* **Exercise data**:
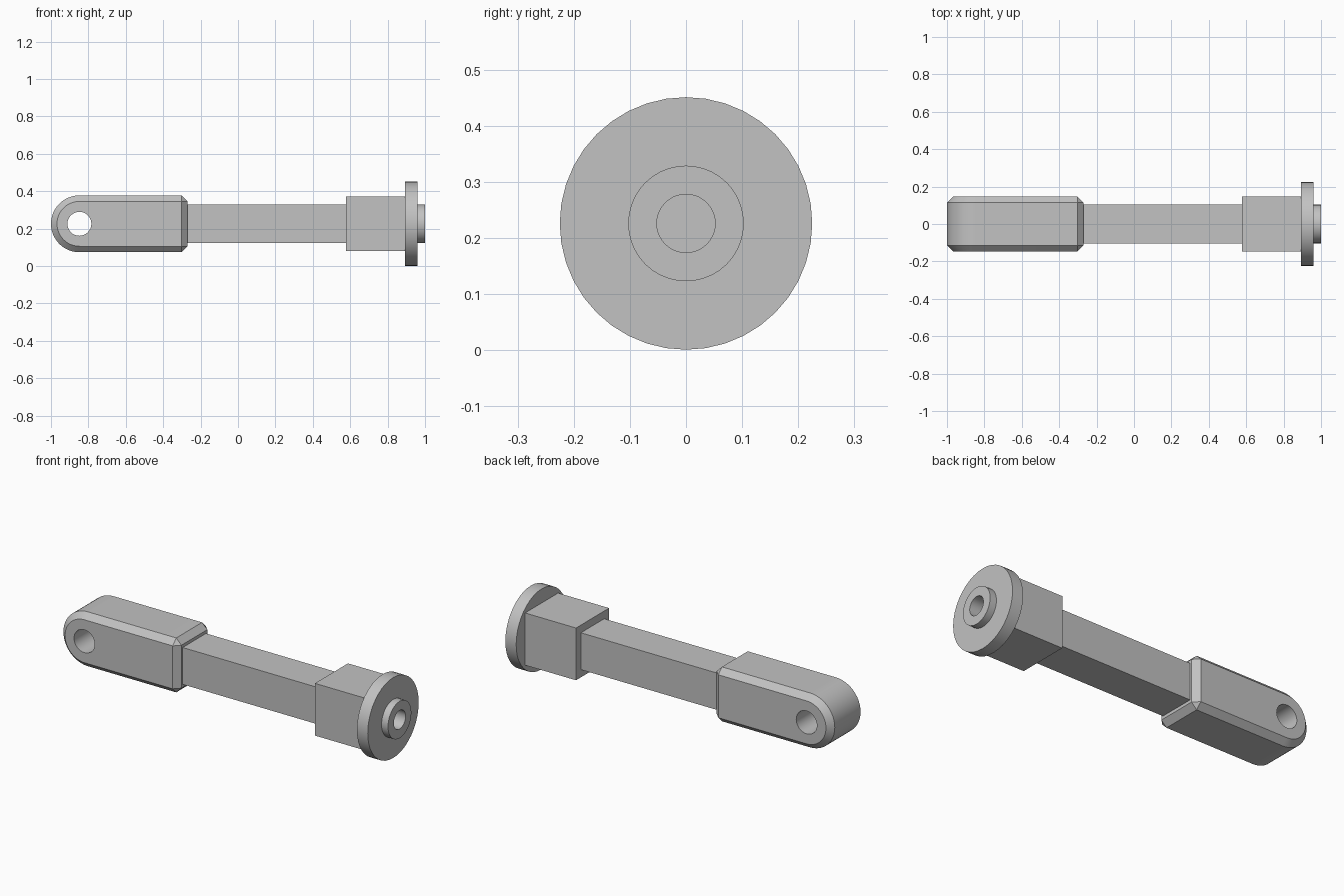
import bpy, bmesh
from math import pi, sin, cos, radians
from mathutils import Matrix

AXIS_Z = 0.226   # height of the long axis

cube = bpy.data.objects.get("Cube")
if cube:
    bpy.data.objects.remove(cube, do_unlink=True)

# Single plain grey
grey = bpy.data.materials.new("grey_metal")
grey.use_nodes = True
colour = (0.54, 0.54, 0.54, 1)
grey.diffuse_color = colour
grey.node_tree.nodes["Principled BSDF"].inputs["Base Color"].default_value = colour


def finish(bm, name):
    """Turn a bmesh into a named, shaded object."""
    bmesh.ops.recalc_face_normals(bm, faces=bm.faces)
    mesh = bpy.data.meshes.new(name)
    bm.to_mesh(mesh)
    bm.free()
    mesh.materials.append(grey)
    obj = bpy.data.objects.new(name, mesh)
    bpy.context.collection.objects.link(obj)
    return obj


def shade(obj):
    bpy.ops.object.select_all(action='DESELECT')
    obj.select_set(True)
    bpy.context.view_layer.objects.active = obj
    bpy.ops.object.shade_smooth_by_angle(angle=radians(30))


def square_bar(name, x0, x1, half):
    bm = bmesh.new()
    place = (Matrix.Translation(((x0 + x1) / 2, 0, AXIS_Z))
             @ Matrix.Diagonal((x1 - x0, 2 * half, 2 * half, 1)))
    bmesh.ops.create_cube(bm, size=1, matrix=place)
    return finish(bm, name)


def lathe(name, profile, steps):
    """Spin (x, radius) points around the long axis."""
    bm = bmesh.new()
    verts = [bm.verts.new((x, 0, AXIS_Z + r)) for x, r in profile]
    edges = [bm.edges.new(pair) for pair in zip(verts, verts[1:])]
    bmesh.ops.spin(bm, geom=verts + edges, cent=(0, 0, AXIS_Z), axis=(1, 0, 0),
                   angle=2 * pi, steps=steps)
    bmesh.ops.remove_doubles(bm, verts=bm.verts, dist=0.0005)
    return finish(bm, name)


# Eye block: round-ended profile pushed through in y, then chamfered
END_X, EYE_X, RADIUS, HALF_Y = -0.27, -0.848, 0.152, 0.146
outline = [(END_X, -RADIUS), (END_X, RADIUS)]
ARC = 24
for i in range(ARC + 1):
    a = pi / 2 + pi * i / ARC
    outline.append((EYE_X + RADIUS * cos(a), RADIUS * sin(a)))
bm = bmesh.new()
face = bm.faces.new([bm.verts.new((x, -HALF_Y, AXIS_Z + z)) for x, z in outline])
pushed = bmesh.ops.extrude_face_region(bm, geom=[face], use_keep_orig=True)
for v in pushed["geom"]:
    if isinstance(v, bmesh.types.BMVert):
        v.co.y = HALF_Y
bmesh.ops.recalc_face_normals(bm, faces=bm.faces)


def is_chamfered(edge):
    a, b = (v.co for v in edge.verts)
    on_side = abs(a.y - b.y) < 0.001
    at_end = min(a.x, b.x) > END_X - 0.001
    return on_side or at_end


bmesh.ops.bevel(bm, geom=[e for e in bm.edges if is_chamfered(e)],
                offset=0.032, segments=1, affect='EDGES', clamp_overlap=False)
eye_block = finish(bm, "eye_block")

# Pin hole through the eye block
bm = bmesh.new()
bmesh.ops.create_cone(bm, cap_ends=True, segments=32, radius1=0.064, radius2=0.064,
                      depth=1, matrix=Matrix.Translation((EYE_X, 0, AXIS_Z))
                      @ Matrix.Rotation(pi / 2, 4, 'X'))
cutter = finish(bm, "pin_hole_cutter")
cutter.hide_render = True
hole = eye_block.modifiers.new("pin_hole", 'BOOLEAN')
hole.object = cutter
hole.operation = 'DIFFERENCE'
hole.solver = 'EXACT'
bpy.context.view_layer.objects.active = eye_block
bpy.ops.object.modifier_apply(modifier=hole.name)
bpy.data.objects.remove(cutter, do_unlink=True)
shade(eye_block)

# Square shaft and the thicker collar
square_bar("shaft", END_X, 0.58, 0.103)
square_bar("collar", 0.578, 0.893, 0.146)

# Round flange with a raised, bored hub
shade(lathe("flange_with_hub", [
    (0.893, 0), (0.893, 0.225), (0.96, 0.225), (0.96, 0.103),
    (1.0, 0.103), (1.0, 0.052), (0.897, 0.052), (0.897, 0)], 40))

* **Instructions for the task**:
Report every line above that has the string "angle" in it.

* **Solved exercise**:
    bpy.ops.object.shade_smooth_by_angle(angle=radians(30))
                   angle=2 * pi, steps=steps)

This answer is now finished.